Being a leader often means rolling up your sleeves and doing the same job that their team is doing. This proves to a team that a leader has the experience needed to lead them through a task. The Leader Substitutes theory examines this process when it becomes an ongoing decision that a leader makes. What happens if the leader stays in the trenches and does the same job that everyone else is doing without actually assuming a full mantle of leadership?
Do Leaders Assume Different Skills and Motivation?
When a leader substitutes their own responsibilities for the responsibilities of their direct reports, and interesting phenomenon begins to occur. The leader actually picks up the same characteristics of their direct reports. They developed the same front-line skills, enjoy the same experiences, and are motivated by the same things. In essence, the leader becomes another direct report and leaves the mantle of leadership vacant.
This is not always a bad thing. Sometimes a leader must be able to prove to their team that they have the skills and experience to manage themselves effectively. When direct reports are used to micromanagement, for example, they may struggle to complete any job responsibilities without constant support from their leadership. By becoming “one of the team,” these dependent employees have a chance to gain independence once again.
The context of the environment is critically important. Sometimes leadership needs to be in place because decisions need to funnel through one specific channel instead of a democracy.
How Does This Help the Leader?
Although staying in the trenches doesn’t seem like it would help a leader out, it really is a good learning opportunity. It’s been said that managers manage, but don’t always lead. This is because they get into the habit of trying to directly exert influence over their team because the team has become a reflection of who they are as a manager. By utilizing the Leader Substitutes theory, managers can become more aware of the fact that their team has the ability to work independently.
Transitioning into this style of leadership is not always easy. People become uncomfortable around leaders who want to do the same job responsibilities that they have been tasked with doing already. It creates an awkward situation at times because some team members might even think that their job is at risk. By transitioning slowly instead of quickly into this leadership style, teams can begin to adapt to a more task-orientated, hands-on approach from a front-line leader.

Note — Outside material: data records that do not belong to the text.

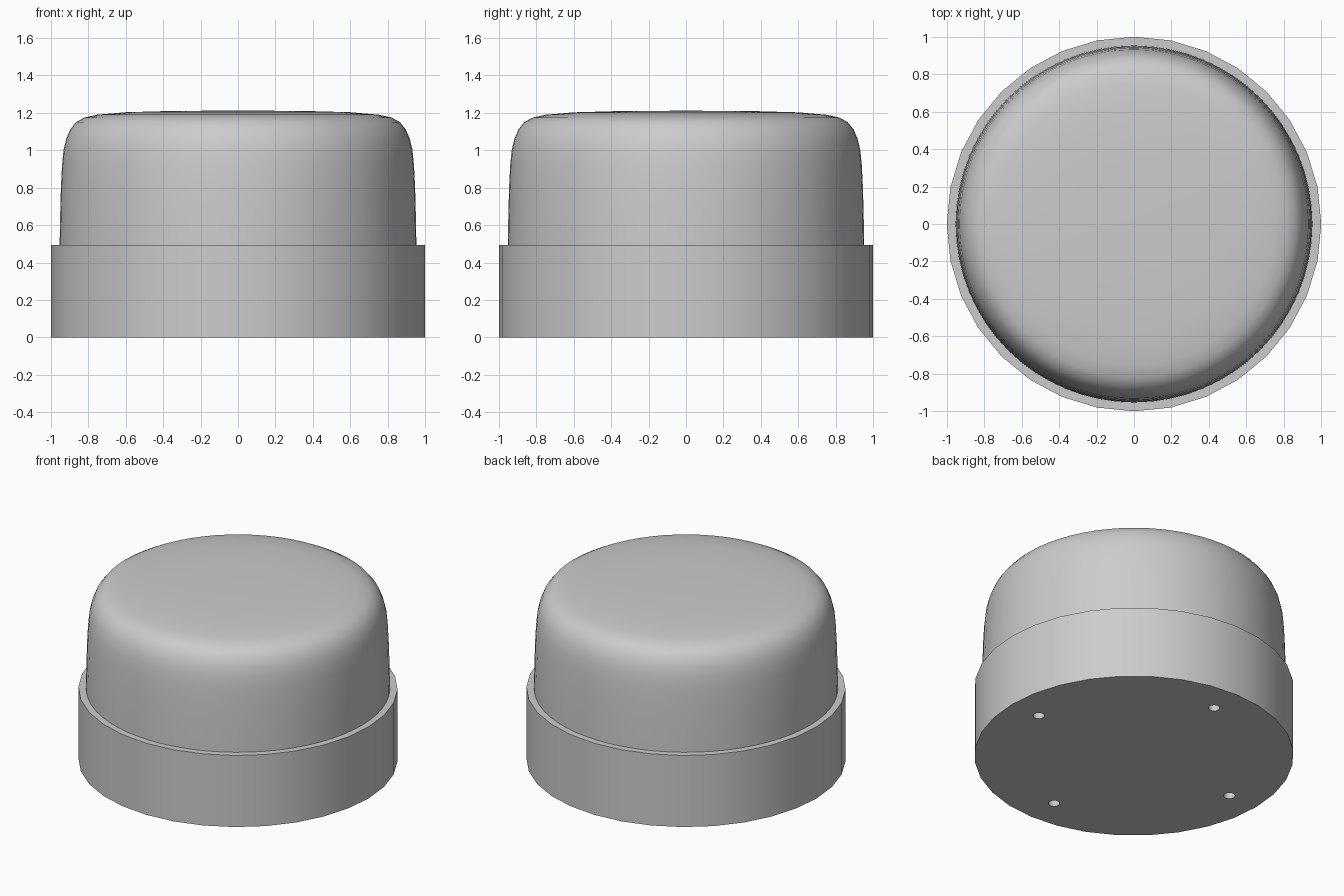
import bpy
import bmesh
from math import cos, sin, pi

cube = bpy.data.objects.get("Cube")
if cube:
    bpy.data.objects.remove(cube, do_unlink=True)

grey = bpy.data.materials.new("plain grey")
grey.use_nodes = True
colour = (0.6, 0.6, 0.6, 1)
grey.diffuse_color = colour
grey.node_tree.nodes["Principled BSDF"].inputs["Base Color"].default_value = colour


def lathe(name, profile, sides, angle):
    """Spin a (radius, height) profile around the z axis."""
    bm = bmesh.new()
    verts = [bm.verts.new((r, 0, z)) for r, z in profile]
    edges = [bm.edges.new(pair) for pair in zip(verts, verts[1:])]
    bmesh.ops.spin(bm, geom=verts + edges, cent=(0, 0, 0), axis=(0, 0, 1),
                   angle=2 * pi, steps=sides)
    bmesh.ops.remove_doubles(bm, verts=bm.verts, dist=0.0001)
    bmesh.ops.recalc_face_normals(bm, faces=bm.faces)
    mesh = bpy.data.meshes.new(name)
    bm.to_mesh(mesh)
    bm.free()
    obj = bpy.data.objects.new(name, mesh)
    bpy.context.collection.objects.link(obj)
    mesh.materials.append(grey)
    smooth(obj, angle)
    return obj


def smooth(obj, angle):
    bpy.ops.object.select_all(action="DESELECT")
    obj.select_set(True)
    bpy.context.view_layer.objects.active = obj
    bpy.ops.object.shade_smooth_by_angle(angle=angle)


# Base: a plain disc with four screw holes underneath
RIM = 0.495
base = lathe("base", [(0, 0), (1, 0), (1, RIM), (0, RIM)], 32, pi / 6)
for i in range(4):
    a = i * pi / 2
    bpy.ops.mesh.primitive_cylinder_add(
        vertices=24, radius=0.036, depth=0.4,
        location=(0.78 * cos(a), 0.78 * sin(a), 0))
    cutter = bpy.context.object
    cutter.name = f"screw_hole_cutter_{i + 1}"
    cutter.data.materials.append(grey)
    cutter.hide_render = True
    cutter.hide_set(True)
    cut = base.modifiers.new(f"screw_hole_{i + 1}", "BOOLEAN")
    cut.operation = "DIFFERENCE"
    cut.solver = "EXACT"
    cut.object = cutter

# Dome: slightly tapered wall rolling over into a nearly flat top
dome_profile = [(0.953, RIM - 0.01), (0.95, 0.65), (0.946, 0.8), (0.94, 0.92),
                (0.932, 1.0), (0.918, 1.06), (0.897, 1.11), (0.865, 1.15),
                (0.82, 1.175), (0.75, 1.19), (0.6, 1.203), (0.35, 1.21),
                (0, 1.212)]
lathe("dome", dome_profile, 64, pi / 3)
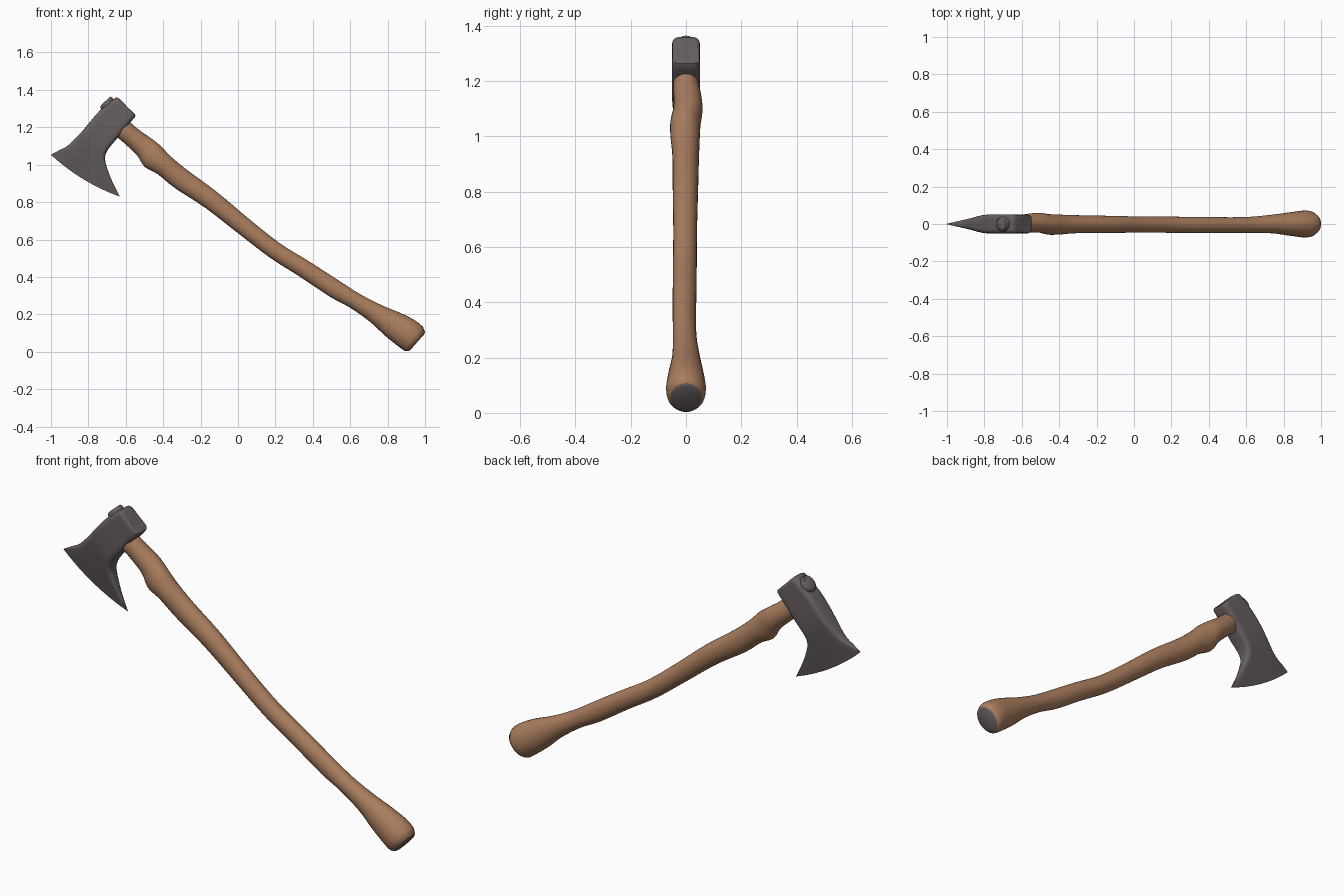
import bpy, bmesh, math
from mathutils import Vector


def material(name, rgb):
    m = bpy.data.materials.new(name)
    m.diffuse_color = (*rgb, 1)
    return m


WOOD = material("wood brown", (0.40, 0.205, 0.112))
STEEL = material("dark steel", (0.135, 0.112, 0.114))


def smooth_rows(rows, n):
    """Catmull-Rom resampling of the section table."""
    out = []
    for i in range(len(rows) - 1):
        p = [rows[max(0, min(len(rows) - 1, i + k))] for k in (-1, 0, 1, 2)]
        for j in range(n):
            t = j / n
            out.append([0.5 * (2 * b + (c - a) * t + (2 * a - 5 * b + 4 * c - d) * t * t
                        + (3 * b - a - 3 * c + d) * t ** 3) for a, b, c, d in zip(*p)])
    return out + [rows[-1]]


def ellipse(a, t, n=28):
    return [(math.cos(k * math.tau / n), t * math.sin(k * math.tau / n)) for k in range(n)]


def rounded_box(a, t, long_cuts=8):
    """Rounded rectangle; u runs -1..1 along the section, v is the thickness."""
    r = min(0.7 * t, 0.022)
    pts = []
    for q, (su, sv) in enumerate(((1, 1), (-1, 1), (-1, -1), (1, -1))):
        for k in range(5):
            ang = (q + k / 4) * math.pi / 2
            pts.append(((su * (a - r) + r * math.cos(ang)) / a, sv * (t - r) + r * math.sin(ang)))
        if q in (0, 2):
            end = (a - r) / a
            for k in range(1, long_cuts):
                pts.append((su * end * (1 - 2 * k / long_cuts), sv * t))
    return pts


def loft(name, rows, shape, mat, sharp=40, end_mat=None, end_rings=0):
    """Row: x and z of one edge, x and z of the other, half thickness, y centre, bulge."""
    bm = bmesh.new()
    rings = []
    for x1, z1, x2, z2, t, yc, bulge in rows:
        a, b = Vector((x1, 0, z1)), Vector((x2, 0, z2))
        mid, half = (a + b) / 2, (a - b) / 2
        out = Vector((half.z, 0, -half.x)).normalized()
        if out.z > 0:
            out = -out
        rings.append([bm.verts.new(mid + half * u + out * bulge * (1 - u * u) + Vector((0, yc + v, 0)))
                      for u, v in shape(half.length, t)])
    n = len(rings[0])
    for i in range(len(rings) - 1):
        for k in range(n):
            f = bm.faces.new((rings[i][k], rings[i][(k + 1) % n],
                              rings[i + 1][(k + 1) % n], rings[i + 1][k]))
            if i >= len(rings) - 1 - end_rings:
                f.material_index = 1 if end_mat else 0
    bm.faces.new(rings[0])
    f = bm.faces.new(rings[-1])
    f.material_index = 1 if end_mat else 0
    bmesh.ops.recalc_face_normals(bm, faces=bm.faces)
    me = bpy.data.meshes.new(name)
    bm.to_mesh(me)
    bm.free()
    me.materials.append(mat)
    if end_mat:
        me.materials.append(end_mat)
    ob = bpy.data.objects.new(name, me)
    bpy.context.collection.objects.link(ob)
    bpy.ops.object.select_all(action='DESELECT')
    ob.select_set(True)
    bpy.context.view_layer.objects.active = ob
    bpy.ops.object.shade_smooth_by_angle(angle=math.radians(sharp))
    return ob


# Handle: from inside the eye down to the flared, dark-capped end
handle = [
    (-0.64, 1.28, -0.72, 1.19, 0.040, 0.000, 0),
    (-0.575, 1.225, -0.645, 1.145, 0.046, 0.000, 0),
    (-0.53, 1.187, -0.60, 1.108, 0.050, 0.005, 0),
    (-0.47, 1.145, -0.54, 1.050, 0.053, 0.007, 0),
    (-0.415, 1.102, -0.50, 0.990, 0.055, -0.002, 0),
    (-0.36, 1.045, -0.43, 0.950, 0.053, -0.003, 0),
    (-0.27, 0.970, -0.34, 0.877, 0.048, -0.001, 0),
    (-0.115, 0.856, -0.176, 0.770, 0.046, -0.002, 0),
    (0.064, 0.706, 0.010, 0.626, 0.043, -0.003, 0),
    (0.224, 0.580, 0.171, 0.503, 0.043, -0.004, 0),
    (0.385, 0.480, 0.331, 0.401, 0.043, -0.005, 0),
    (0.540, 0.380, 0.492, 0.294, 0.042, -0.006, 0),
    (0.658, 0.305, 0.600, 0.235, 0.043, -0.004, 0),
    (0.775, 0.246, 0.706, 0.160, 0.050, 0.000, 0),
    (0.872, 0.206, 0.786, 0.086, 0.062, 0.000, 0),
    (0.950, 0.165, 0.866, 0.022, 0.072, 0.000, 0),
    (0.988, 0.134, 0.893, 0.004, 0.069, 0.000, 0),
]
cap = [(1.000, 0.108, 0.910, 0.003, 0.056, 0, 0),
       (0.996, 0.094, 0.922, 0.010, 0.047, 0, 0)]
loft("handle", smooth_rows(handle, 4) + cap, ellipse, WOOD, 50, STEEL, 1)

# Axe head: poll, eye, then a blade flaring and thinning to the curved cutting edge
head = [
    (-0.632, 1.352, -0.572, 1.288, 0.034, 0, 0),
    (-0.648, 1.359, -0.554, 1.272, 0.045, 0, 0),
    (-0.667, 1.349, -0.551, 1.255, 0.050, 0, 0),
    (-0.738, 1.290, -0.600, 1.200, 0.051, 0, 0),
    (-0.791, 1.230, -0.652, 1.134, 0.051, 0, 0),
    (-0.834, 1.178, -0.697, 1.078, 0.046, 0, 0),
    (-0.871, 1.139, -0.711, 1.030, 0.036, 0, 0.004),
    (-0.914, 1.099, -0.692, 0.960, 0.024, 0, 0.009),
    (-0.957, 1.077, -0.665, 0.895, 0.013, 0, 0.015),
    (-1.000, 1.053, -0.631, 0.829, 0.0015, 0, 0.022),
]
loft("axe_head", smooth_rows(head, 3), rounded_box, STEEL, 45)

# Knob: the handle's rounded end standing proud of the eye
knob = [
    (-0.630, 1.302, -0.695, 1.253, 0.040, 0, 0),
    (-0.664, 1.345, -0.730, 1.292, 0.041, 0, 0),
    (-0.672, 1.359, -0.736, 1.306, 0.039, 0, 0),
    (-0.683, 1.364, -0.733, 1.318, 0.030, 0, 0),
]
loft("eye_knob", knob, ellipse, STEEL, 50)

At the core of leadership is adaptability. In order to be adaptable to all possibilities, leaders must be able to complete all of the aspects of a job responsibility that are required of their direct reports. That means digging in and doing the work together with a team instead of independently. As a long-term solution, this undermines the authority of a leader. For short-term Leader Substitutes theory practitioners, however, there are long-term gains to be had.